Dr Rocio Perez-Barrales, senior lecturer at the School of Biological Science, said: ‘When the human race first domesticated crops, the climate and environment were completely different – what we are seeing in the last 50 years is a rapid change in climate.
‘The world is now frequently facing catastrophic climate events like droughts and in the UK we are now seeing some crops being harvested up to a month earlier than they used to be.’
The scientists believe that at the heart of the problem is a lack of genetic diversity due to a selective growing process in which previously wild plants were selected for desirable traits for food production which has led to a lack of adaptability to deal with changing climates and conditions.
Farmers are now being encouraged to re-look at wild relatives of domesticated crops which may now be better suited to new conditions as well as cross breading with some of these wild relatives to genetically develop characteristics better able to cope with new conditions.
Dr Perez-Barrales added: ‘Artificial selection and farming have led to quality improvements in foods such as meat, milk, and fruit. However, over hundreds of years, there has been a negative impact to this process - a reduction in plant genetic diversity.
‘At the same time climate change is altering the way crops behave. Crops have lost so much genetic diversity they are less able to adapt and respond to climate change.
‘An alternative for plant breeders is to use wild crop relatives and use the natural genetic variation in those species that protects them against the natural enemies.
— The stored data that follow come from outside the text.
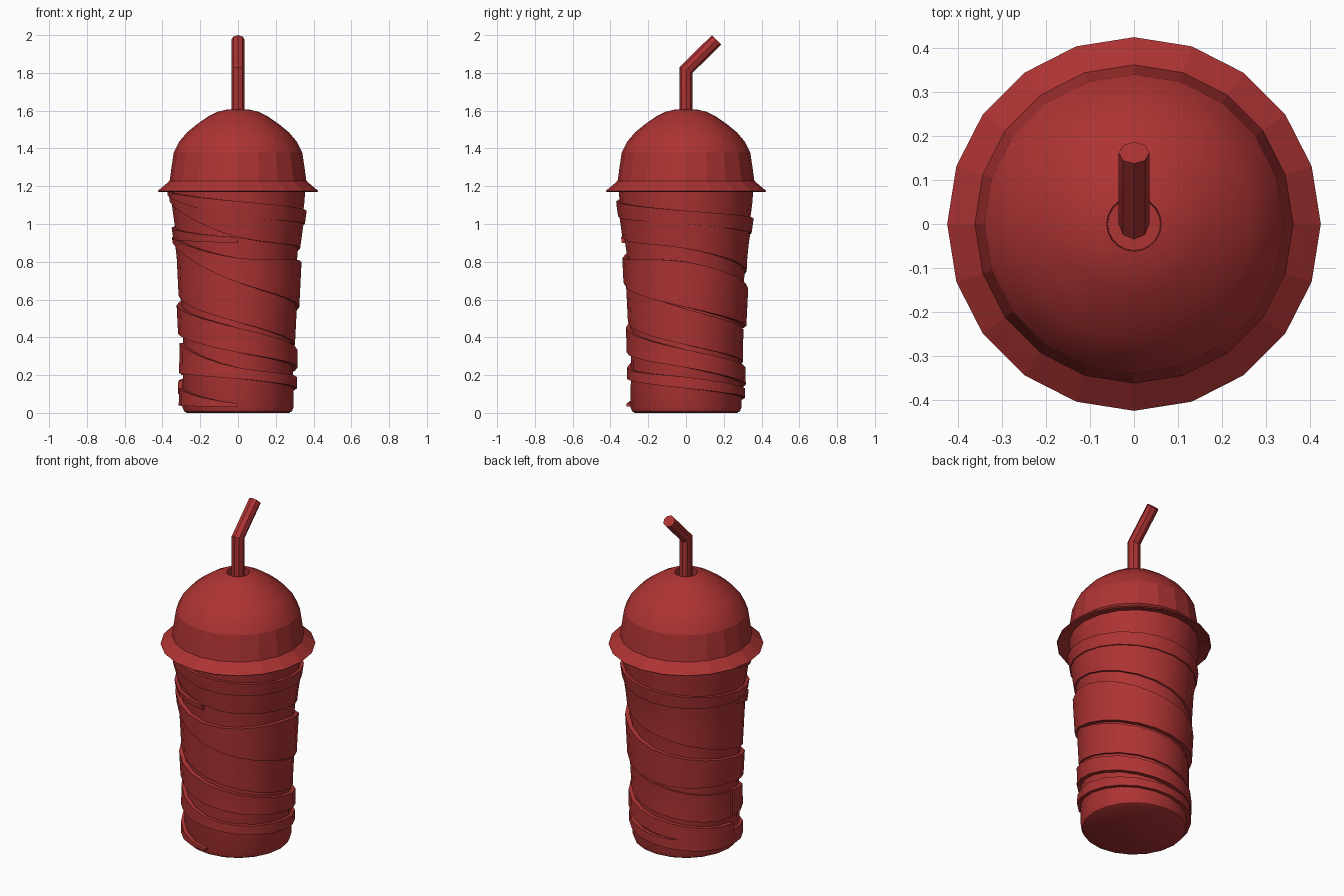
import bpy, bmesh
from math import sin, cos, pi, radians
from mathutils import Vector

if "Cube" in bpy.data.objects:
    bpy.data.objects.remove(bpy.data.objects["Cube"], do_unlink=True)

SIDES = 20
RED = (0.42, 0.033, 0.033, 1)
red = bpy.data.materials.new("red plastic")
red.use_nodes = True
red.diffuse_color = RED
red.node_tree.nodes["Principled BSDF"].inputs["Base Color"].default_value = RED


def finish(name, bm, flat=None):
    """Turn a bmesh into a shaded object; faces matching the flat rule stay faceted."""
    bmesh.ops.recalc_face_normals(bm, faces=bm.faces)
    mesh = bpy.data.meshes.new(name)
    bm.to_mesh(mesh)
    bm.free()
    mesh.materials.append(red)
    obj = bpy.data.objects.new(name, mesh)
    bpy.context.collection.objects.link(obj)
    bpy.ops.object.select_all(action="DESELECT")
    obj.select_set(True)
    bpy.context.view_layer.objects.active = obj
    bpy.ops.object.shade_smooth_by_angle(angle=radians(35))
    if flat:
        for p in mesh.polygons:
            if flat(p.center):
                p.use_smooth = False
    return obj


def loft(rings, closed_ring=True, caps=True):
    """Skin a list of equally long point rings."""
    bm = bmesh.new()
    rows = [[bm.verts.new(p) for p in ring] for ring in rings]
    n = len(rows[0])
    for a, b in zip(rows, rows[1:]):
        for i in range(n if closed_ring else n - 1):
            j = (i + 1) % n
            bm.faces.new((a[i], a[j], b[j], b[i]))
    if caps:
        bm.faces.new(rows[0])
        bm.faces.new(rows[-1])
    return bm


def circle(r, z, n=SIDES):
    return [Vector((r * cos(2 * pi * i / n), r * sin(2 * pi * i / n), z)) for i in range(n)]


def lathe(name, profile, flat=None):
    return finish(name, loft([circle(r, z) for r, z in profile]), flat)


# Cup body
CUP = [(0.27, 0), (0.285, 0.008), (0.294, 0.03), (0.29, 0.35),
       (0.315, 0.85), (0.35, 1.1), (0.357, 1.19)]
lathe("cup_body", CUP)


def cup_radius(z):
    for (r0, z0), (r1, z1) in zip(CUP, CUP[1:]):
        if z <= z1:
            return r0 + (r1 - r0) * max(0, (z - z0) / (z1 - z0))
    return CUP[-1][0]


# Swirl ribbons: top and bottom heights at each quarter turn, starting at -x
def smooth_key(keys, t):
    i = min(int(t), len(keys) - 2)
    f = t - i
    p = [keys[max(0, min(len(keys) - 1, i + k))] for k in (-1, 0, 1, 2)]
    out = []
    for a, b, c, d in zip(*p):
        out.append(b + 0.5 * f * (c - a + f * (2*a - 5*b + 4*c - d + f * (3*(b - c) + d - a))))
    return out


def ribbon(name, keys, lift):
    steps = SIDES // 4
    rings = []
    for s in range((len(keys) - 1) * steps + 1):
        top, low = smooth_key(keys, s / steps)
        top = max(top, low + 0.005)
        ang = pi + 2 * pi * s / SIDES
        section = []
        heights = [top + (low - top) * k / 3 for k in range(4)]
        for z in heights:
            section.append((cup_radius(z) + lift, z))
        for z in (low, top):
            section.append((cup_radius(z) - 0.015, z))
        rings.append([Vector((r * cos(ang), r * sin(ang), z)) for r, z in section])
    finish(name, loft(rings))


ribbon("upper_ribbon", [(1.17, 1.15), (1.12, 1.04), (1.07, 1.0), (1.03, 0.95),
                        (0.98, 0.92), (0.93, 0.9)], 0.018)
ribbon("wide_ribbon", [(1.16, 1.12), (1.05, 0.93), (1.01, 0.87), (0.96, 0.75),
                       (0.93, 0.62), (0.72, 0.48), (0.55, 0.36), (0.44, 0.27),
                       (0.36, 0.2)], 0.011)
ribbon("middle_ribbon", [(0.93, 0.9), (0.82, 0.69), (0.8, 0.56), (0.66, 0.46),
                         (0.57, 0.42), (0.45, 0.32), (0.335, 0.24), (0.24, 0.15),
                         (0.17, 0.1)], 0.024)
ribbon("lower_ribbon", [(0.37, 0.21), (0.24, 0.18), (0.19, 0.13), (0.13, 0.08),
                        (0.13, 0.04), (0.05, 0.035)], 0.02)

# Domed lid with flared rim and a recessed straw hole
lathe("dome_lid", [(0.35, 1.19), (0.42, 1.17), (0.425, 1.175), (0.362, 1.228),
                   (0.352, 1.3), (0.34, 1.38), (0.312, 1.435), (0.27, 1.485),
                   (0.215, 1.53), (0.16, 1.568), (0.11, 1.594), (0.062, 1.605),
                   (0.06, 1.57)],
      flat=lambda c: c.z < 1.38)

# Bent straw, mitred at the elbow
R, N = 0.035, 8
elbow = 1.815
lower = circle(R, 1.5, N)
bend = [Vector((p.x, p.y, elbow - p.y * (2 ** 0.5 - 1))) for p in circle(R, 0, N)]
c = 2 ** -0.5
tip = [Vector((p.x, 0.162 + p.y * c, 1.975 - p.y * c)) for p in circle(R, 0, N)]
finish("bent_straw", loft([lower, bend, tip]))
‘Farmers should look at wild crop relatives to see what traits can be improved to make crops better adapted to the current environmental challenges.’